• _AIM OF THE TASK_:
What lines in the listing include "spindle"? Return a copy of each.

───

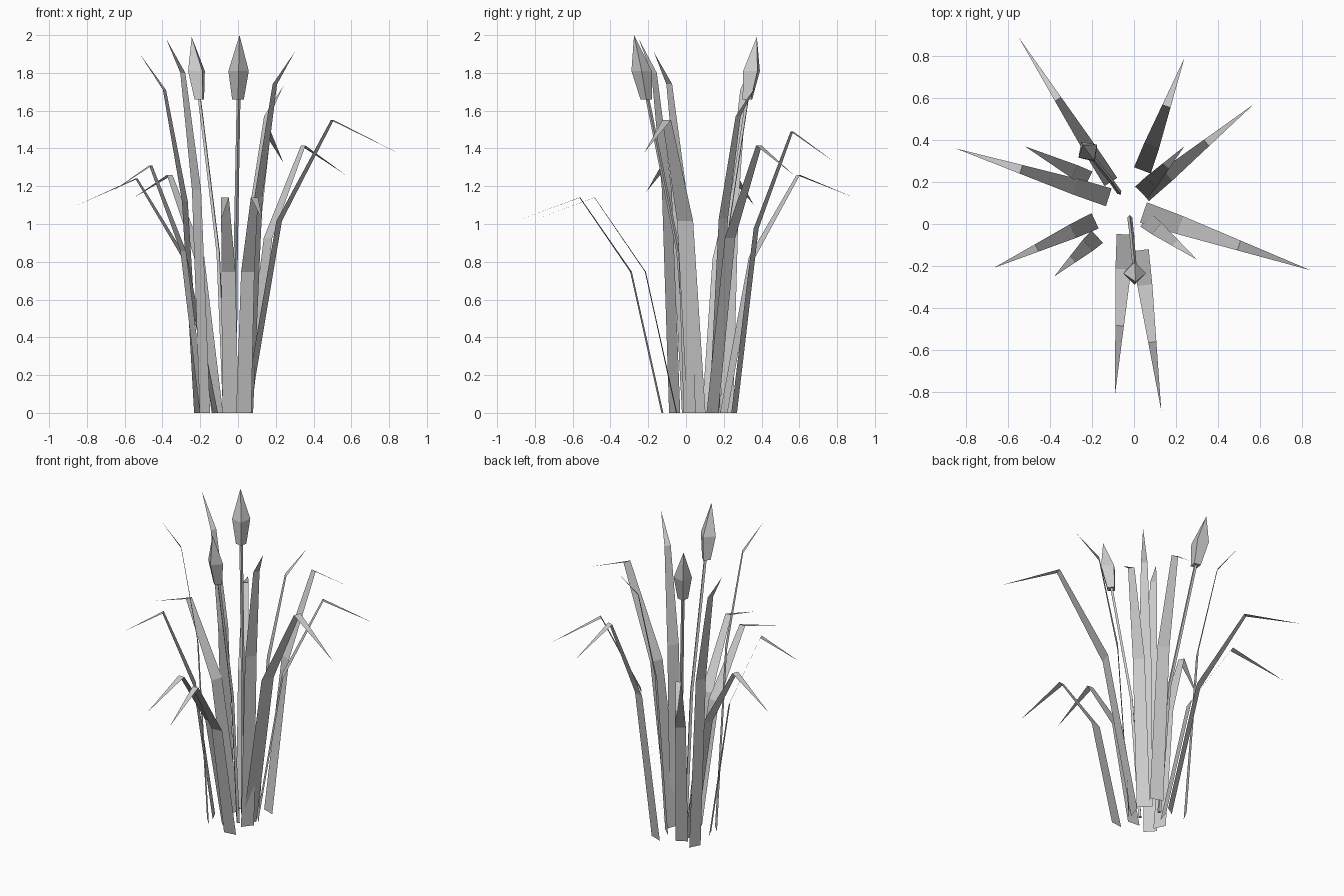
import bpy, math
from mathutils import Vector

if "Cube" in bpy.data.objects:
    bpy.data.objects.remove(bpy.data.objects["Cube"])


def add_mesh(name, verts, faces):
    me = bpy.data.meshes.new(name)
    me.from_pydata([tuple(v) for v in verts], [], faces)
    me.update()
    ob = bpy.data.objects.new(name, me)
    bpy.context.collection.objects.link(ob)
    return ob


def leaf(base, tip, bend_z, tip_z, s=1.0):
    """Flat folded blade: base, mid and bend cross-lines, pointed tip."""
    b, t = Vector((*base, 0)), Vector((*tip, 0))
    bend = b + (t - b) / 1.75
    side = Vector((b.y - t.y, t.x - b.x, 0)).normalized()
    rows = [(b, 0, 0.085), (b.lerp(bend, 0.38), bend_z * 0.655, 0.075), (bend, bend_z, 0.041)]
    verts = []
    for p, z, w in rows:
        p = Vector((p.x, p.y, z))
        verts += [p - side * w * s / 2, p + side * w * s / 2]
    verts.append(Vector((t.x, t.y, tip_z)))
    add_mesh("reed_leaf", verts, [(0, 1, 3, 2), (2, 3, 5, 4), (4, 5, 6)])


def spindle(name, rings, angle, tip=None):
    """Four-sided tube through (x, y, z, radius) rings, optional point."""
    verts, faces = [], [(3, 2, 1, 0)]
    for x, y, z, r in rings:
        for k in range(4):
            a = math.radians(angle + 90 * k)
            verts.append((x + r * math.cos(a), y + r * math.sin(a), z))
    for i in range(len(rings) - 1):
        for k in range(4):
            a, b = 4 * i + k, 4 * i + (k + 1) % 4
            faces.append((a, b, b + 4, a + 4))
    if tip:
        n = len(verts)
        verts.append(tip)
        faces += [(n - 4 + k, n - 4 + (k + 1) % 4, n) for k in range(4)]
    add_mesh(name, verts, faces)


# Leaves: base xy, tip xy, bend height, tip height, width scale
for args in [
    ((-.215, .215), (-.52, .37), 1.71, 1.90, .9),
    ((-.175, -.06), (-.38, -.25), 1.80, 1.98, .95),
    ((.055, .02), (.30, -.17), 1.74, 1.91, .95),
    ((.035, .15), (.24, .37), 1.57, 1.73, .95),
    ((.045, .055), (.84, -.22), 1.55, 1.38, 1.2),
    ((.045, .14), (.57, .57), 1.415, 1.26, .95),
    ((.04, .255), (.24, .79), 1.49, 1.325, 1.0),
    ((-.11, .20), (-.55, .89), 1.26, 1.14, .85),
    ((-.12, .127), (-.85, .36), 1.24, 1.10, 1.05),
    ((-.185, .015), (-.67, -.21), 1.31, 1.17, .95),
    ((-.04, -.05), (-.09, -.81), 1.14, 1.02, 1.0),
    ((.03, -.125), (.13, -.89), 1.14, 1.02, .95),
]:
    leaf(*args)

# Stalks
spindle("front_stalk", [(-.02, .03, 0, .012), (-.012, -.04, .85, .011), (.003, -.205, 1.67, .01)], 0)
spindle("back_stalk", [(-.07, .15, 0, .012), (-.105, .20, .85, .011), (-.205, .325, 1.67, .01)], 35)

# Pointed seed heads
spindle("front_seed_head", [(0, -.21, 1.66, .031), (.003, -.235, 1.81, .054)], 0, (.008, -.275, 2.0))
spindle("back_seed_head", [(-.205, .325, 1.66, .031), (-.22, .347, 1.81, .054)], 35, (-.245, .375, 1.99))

───

• _ANSWER TO THIS PROBLEM_:
def spindle(name, rings, angle, tip=None):
spindle("front_stalk", [(-.02, .03, 0, .012), (-.012, -.04, .85, .011), (.003, -.205, 1.67, .01)], 0)
spindle("back_stalk", [(-.07, .15, 0, .012), (-.105, .20, .85, .011), (-.205, .325, 1.67, .01)], 35)
spindle("front_seed_head", [(0, -.21, 1.66, .031), (.003, -.235, 1.81, .054)], 0, (.008, -.275, 2.0))
spindle("back_seed_head", [(-.205, .325, 1.66, .031), (-.22, .347, 1.81, .054)], 35, (-.245, .375, 1.99))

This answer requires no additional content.